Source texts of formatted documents
== Segment start ==

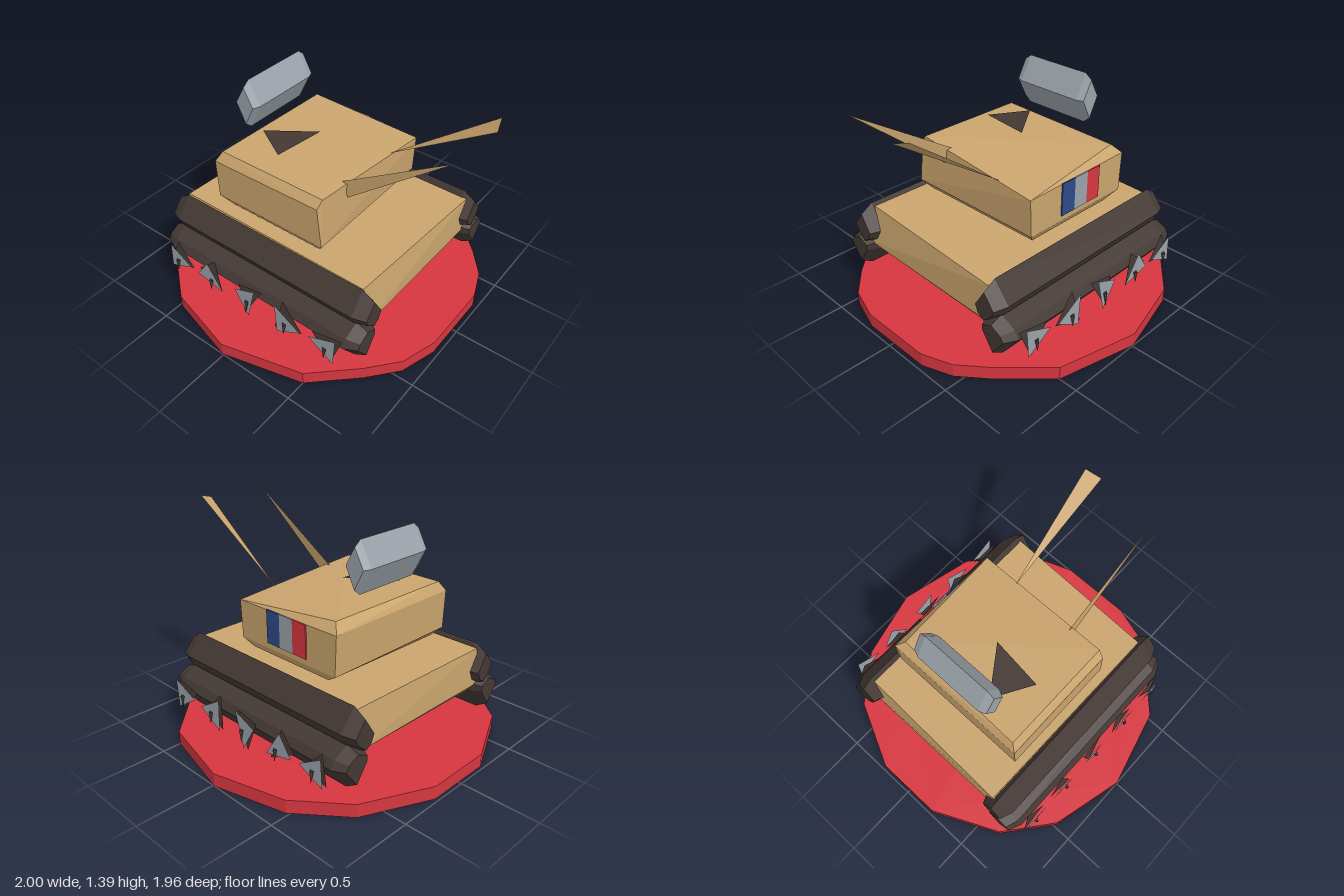
import * as THREE from 'three';
import { ConvexGeometry } from 'three/addons/geometries/ConvexGeometry.js';

const V = (x, y, z) => new THREE.Vector3(x, y, z);

function paint(name, color) {
  const m = new THREE.MeshStandardMaterial({ color, side: THREE.DoubleSide, flatShading: true });
  m.name = name;
  return m;
}

export function createModel() {
  const tan = paint('sand tan', 0xc9a46d);
  const red = paint('base red', 0xd6363f);
  const dark = paint('track brown', 0x433834);
  const grey = paint('steel grey', 0x9aa2a9);
  const blue = paint('flag blue', 0x2d4a8a);

  const model = new THREE.Group();
  model.name = 'tank';

  const add = (name, geometry, material, parent = model) => {
    const mesh = new THREE.Mesh(geometry, material);
    mesh.name = name;
    parent.add(mesh);
    return mesh;
  };

  // Faceted solid wrapped around a few corner points
  const solid = (corners) => new ConvexGeometry(corners.map((c) => V(...c)));

  // Single flat triangle
  const triangle = (a, b, c) => {
    const g = new THREE.BufferGeometry().setFromPoints([V(...a), V(...b), V(...c)]);
    g.computeVertexNormals();
    return g;
  };

  // Convex section carried along an axis with shrunken, bevelled ends
  const bevelledBar = (section, half, bevel, shrink, place) => {
    const cu = section.reduce((s, p) => s + p[0], 0) / section.length;
    const cv = section.reduce((s, p) => s + p[1], 0) / section.length;
    const pts = [];
    for (const [w, k] of [[-half, shrink], [-half + bevel, 1], [half - bevel, 1], [half, shrink]]) {
      for (const [u, v] of section) pts.push(place(cu + (u - cu) * k, cv + (v - cv) * k, w));
    }
    return solid(pts);
  };

  // Round-ish base plate
  const outline = [
    [-0.22, -0.98], [0.22, -0.98], [0.64, -0.78], [0.88, -0.48], [1, -0.01], [0.88, 0.5],
    [0.62, 0.76], [0.45, 0.9], [0.26, 0.97], [-0.22, 0.97], [-0.45, 0.9], [-0.63, 0.75],
    [-0.87, 0.5], [-1, -0.01], [-0.88, -0.48], [-0.64, -0.78],
  ];
  add('base', solid(outline.flatMap(([x, z]) => [[x, 0, z], [x, 0.085, z]])), red);

  // Hull with a slightly skewed top
  add('hull', solid([
    [-0.53, 0.58, 0.66], [0.53, 0.56, 0.7], [-0.52, 0.58, -0.7], [0.53, 0.57, -0.67],
    [-0.56, 0.33, 0.7], [0.54, 0.31, 0.7], [-0.56, 0.33, -0.7], [0.54, 0.33, -0.7],
    [-0.53, 0.28, 0.64], [0.53, 0.28, 0.68], [-0.53, 0.28, -0.66], [0.53, 0.28, -0.64],
  ]), tan);

  // Turret
  add('turret', solid([
    [-0.44, 0.97, 0.31], [0.48, 0.9, 0.33], [0.43, 0.965, -0.42], [-0.44, 0.97, -0.44],
    [-0.48, 0.92, 0.3], [-0.48, 0.91, -0.47], [0.48, 0.91, -0.47],
    [-0.48, 0.66, 0.33], [0.48, 0.66, 0.32], [-0.48, 0.66, -0.46], [0.48, 0.66, -0.46],
    [-0.44, 0.6, 0.28], [0.44, 0.6, 0.27], [-0.44, 0.6, -0.4], [0.44, 0.6, -0.37],
  ]), tan);

  // Twin gun blades: one flares to its muzzle, the other tapers
  add('leftGun', triangle([0.22, 0.91, 0.3], [0.17, 1.36, 0.98], [0.27, 1.39, 0.95]), tan);
  add('rightGun', triangle([-0.235, 0.87, 0.33], [-0.225, 0.95, 0.27], [-0.23, 1.38, 0.96]), tan);

  // Floating bar and the hatch plate below it
  const diamond = [[1.37, -0.4], [1.22, -0.317], [1.055, -0.4], [1.22, -0.483]];
  add('floatingBar', bevelledBar(diamond, 0.27, 0.045, 0.78, (y, z, x) => [x, y, z]), grey);
  add('hatch', triangle([-0.18, 1.02, -0.35], [-0.32, 1.02, -0.11], [0.02, 1.02, -0.07]), dark);

  // Three-striped side flag
  [['Blue', blue], ['Grey', grey], ['Red', red]].forEach(([label, mat], i) => {
    const stripe = add('flag' + label, new THREE.BoxGeometry(0.008, 0.21, 0.108), mat);
    stripe.position.set(0.488, 0.805, 0.026 - i * 0.108);
  });

  // Running gear, built once per side: two track lobes, wheel plates and hubs
  const upper = [[0.55, 0.6], [0.655, 0.47], [0.62, 0.4], [0.54, 0.33], [0.48, 0.37], [0.45, 0.44]];
  const lower = [[0.6, 0.39], [0.7, 0.34], [0.73, 0.29], [0.61, 0.13], [0.5, 0.29], [0.5, 0.34]];
  const wheels = [
    [[0.36, 0.65], [0.28, 0.46], [0.17, 0.635]],
    [[0.26, 0.4], [0.37, 0.215], [0.16, 0.225]],
    [[0.37, 0.06], [0.305, -0.1], [0.14, 0]],
    [[0.38, -0.32], [0.25, -0.41], [0.205, -0.205]],
    [[0.26, -0.47], [0.36, -0.64], [0.18, -0.65]],
  ];
  for (const side of [1, -1]) {
    const gear = new THREE.Group();
    gear.name = side > 0 ? 'leftRunningGear' : 'rightRunningGear';
    gear.scale.x = side;
    model.add(gear);
    add('upperTrack', bevelledBar(upper, 0.75, 0.08, 0.7, (x, y, z) => [x, y, z]), dark, gear);
    add('lowerTrack', bevelledBar(lower, 0.75, 0.08, 0.7, (x, y, z) => [x, y, z]), dark, gear);
    wheels.forEach((w, i) => {
      const cy = (w[0][0] + w[1][0] + w[2][0]) / 3;
      const cz = (w[0][1] + w[1][1] + w[2][1]) / 3;
      add('wheelPlate', triangle(...w.map(([y, z]) => [0.77, y, z])), grey, gear);
      // Darker backing, turned a little and leaning in towards the track
      const t = 0.25;
      const back = w.map(([y, z]) => {
        const dy = y - cy, dz = z - cz;
        return [0.745 - dy * 0.15, cy + dy * Math.cos(t) - dz * Math.sin(t), cz + dy * Math.sin(t) + dz * Math.cos(t)];
      });
      add('wheelBacking', triangle(...back), dark, gear);
      const hz = 0.58 - i * 0.29;
      add('hub', solid([[0.775, 0.27, hz + 0.014], [0.775, 0.27, hz - 0.014], [0.795, 0.27, hz], [0.785, 0.19, hz]]), dark, gear);
    });
  }
  return model;
}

== Segment end ==

## ASSIGNMENT
Only the lines of the data holding the string "grey" are wanted; copy each of them.

## OUTPUT BELOW
  const grey = paint('steel grey', 0x9aa2a9);
  add('floatingBar', bevelledBar(diamond, 0.27, 0.045, 0.78, (y, z, x) => [x, y, z]), grey);
  [['Blue', blue], ['Grey', grey], ['Red', red]].forEach(([label, mat], i) => {
      add('wheelPlate', triangle(...w.map(([y, z]) => [0.77, y, z])), grey, gear);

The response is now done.